Work item
Look below for the line containing "grey.use_nodes = True"; from there through the line containing "return [(cx + r * cos(a), r * sin(a), z)", both lines included, please set down each line exactly and nothing else.

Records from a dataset
+ + +
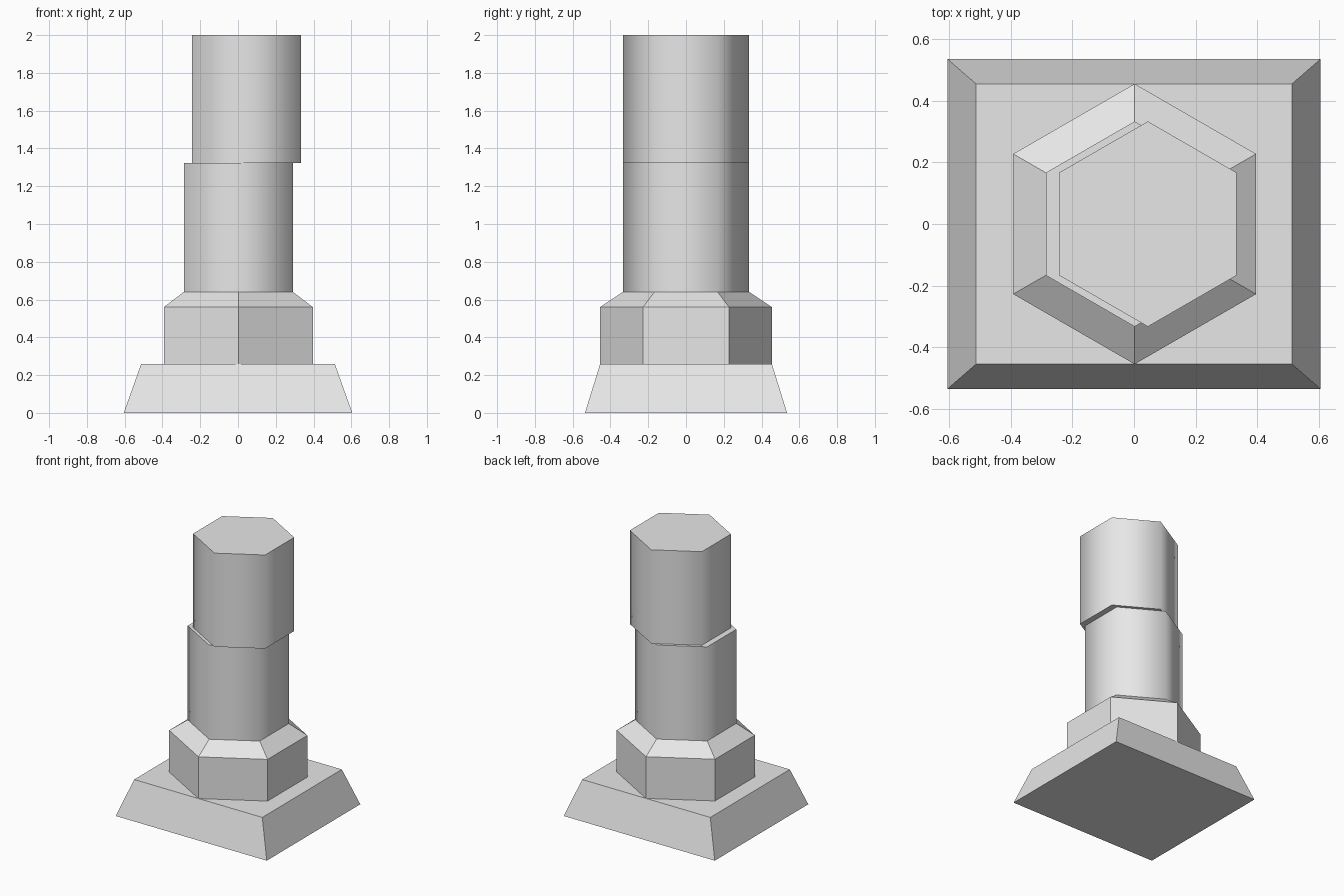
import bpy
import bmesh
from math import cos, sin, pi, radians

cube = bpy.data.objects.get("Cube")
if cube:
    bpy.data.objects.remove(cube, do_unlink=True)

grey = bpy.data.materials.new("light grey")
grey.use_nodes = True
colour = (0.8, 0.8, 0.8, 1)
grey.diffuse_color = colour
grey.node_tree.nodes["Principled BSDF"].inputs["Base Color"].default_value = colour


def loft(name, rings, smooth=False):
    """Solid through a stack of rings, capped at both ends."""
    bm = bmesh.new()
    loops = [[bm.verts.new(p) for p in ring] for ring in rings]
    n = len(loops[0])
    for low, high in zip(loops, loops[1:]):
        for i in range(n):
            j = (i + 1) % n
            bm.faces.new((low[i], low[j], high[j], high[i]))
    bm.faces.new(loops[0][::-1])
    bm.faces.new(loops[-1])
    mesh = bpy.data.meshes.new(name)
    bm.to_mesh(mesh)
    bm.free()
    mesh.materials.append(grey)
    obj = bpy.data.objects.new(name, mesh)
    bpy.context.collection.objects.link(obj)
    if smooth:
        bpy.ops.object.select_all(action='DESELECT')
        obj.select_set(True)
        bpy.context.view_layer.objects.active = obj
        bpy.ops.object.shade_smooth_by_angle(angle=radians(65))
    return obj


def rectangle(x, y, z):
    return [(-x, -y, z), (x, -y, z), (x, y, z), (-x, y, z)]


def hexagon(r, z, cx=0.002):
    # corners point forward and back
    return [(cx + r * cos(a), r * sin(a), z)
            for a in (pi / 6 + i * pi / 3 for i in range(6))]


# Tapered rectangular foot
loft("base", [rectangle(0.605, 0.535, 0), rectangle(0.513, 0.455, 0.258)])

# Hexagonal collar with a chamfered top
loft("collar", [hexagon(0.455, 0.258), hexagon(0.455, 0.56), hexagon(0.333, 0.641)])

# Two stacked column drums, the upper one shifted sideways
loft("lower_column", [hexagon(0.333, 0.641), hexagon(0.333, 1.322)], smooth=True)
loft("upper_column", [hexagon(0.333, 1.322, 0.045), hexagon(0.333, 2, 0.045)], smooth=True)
+ + +
Solved exercise
grey.use_nodes = True
colour = (0.8, 0.8, 0.8, 1)
grey.diffuse_color = colour
grey.node_tree.nodes["Principled BSDF"].inputs["Base Color"].default_value = colour


def loft(name, rings, smooth=False):
    """Solid through a stack of rings, capped at both ends."""
    bm = bmesh.new()
    loops = [[bm.verts.new(p) for p in ring] for ring in rings]
    n = len(loops[0])
    for low, high in zip(loops, loops[1:]):
        for i in range(n):
            j = (i + 1) % n
            bm.faces.new((low[i], low[j], high[j], high[i]))
    bm.faces.new(loops[0][::-1])
    bm.faces.new(loops[-1])
    mesh = bpy.data.meshes.new(name)
    bm.to_mesh(mesh)
    bm.free()
    mesh.materials.append(grey)
    obj = bpy.data.objects.new(name, mesh)
    bpy.context.collection.objects.link(obj)
    if smooth:
        bpy.ops.object.select_all(action='DESELECT')
        obj.select_set(True)
        bpy.context.view_layer.objects.active = obj
        bpy.ops.object.shade_smooth_by_angle(angle=radians(65))
    return obj


def rectangle(x, y, z):
    return [(-x, -y, z), (x, -y, z), (x, y, z), (-x, y, z)]


def hexagon(r, z, cx=0.002):
    # corners point forward and back
    return [(cx + r * cos(a), r * sin(a), z)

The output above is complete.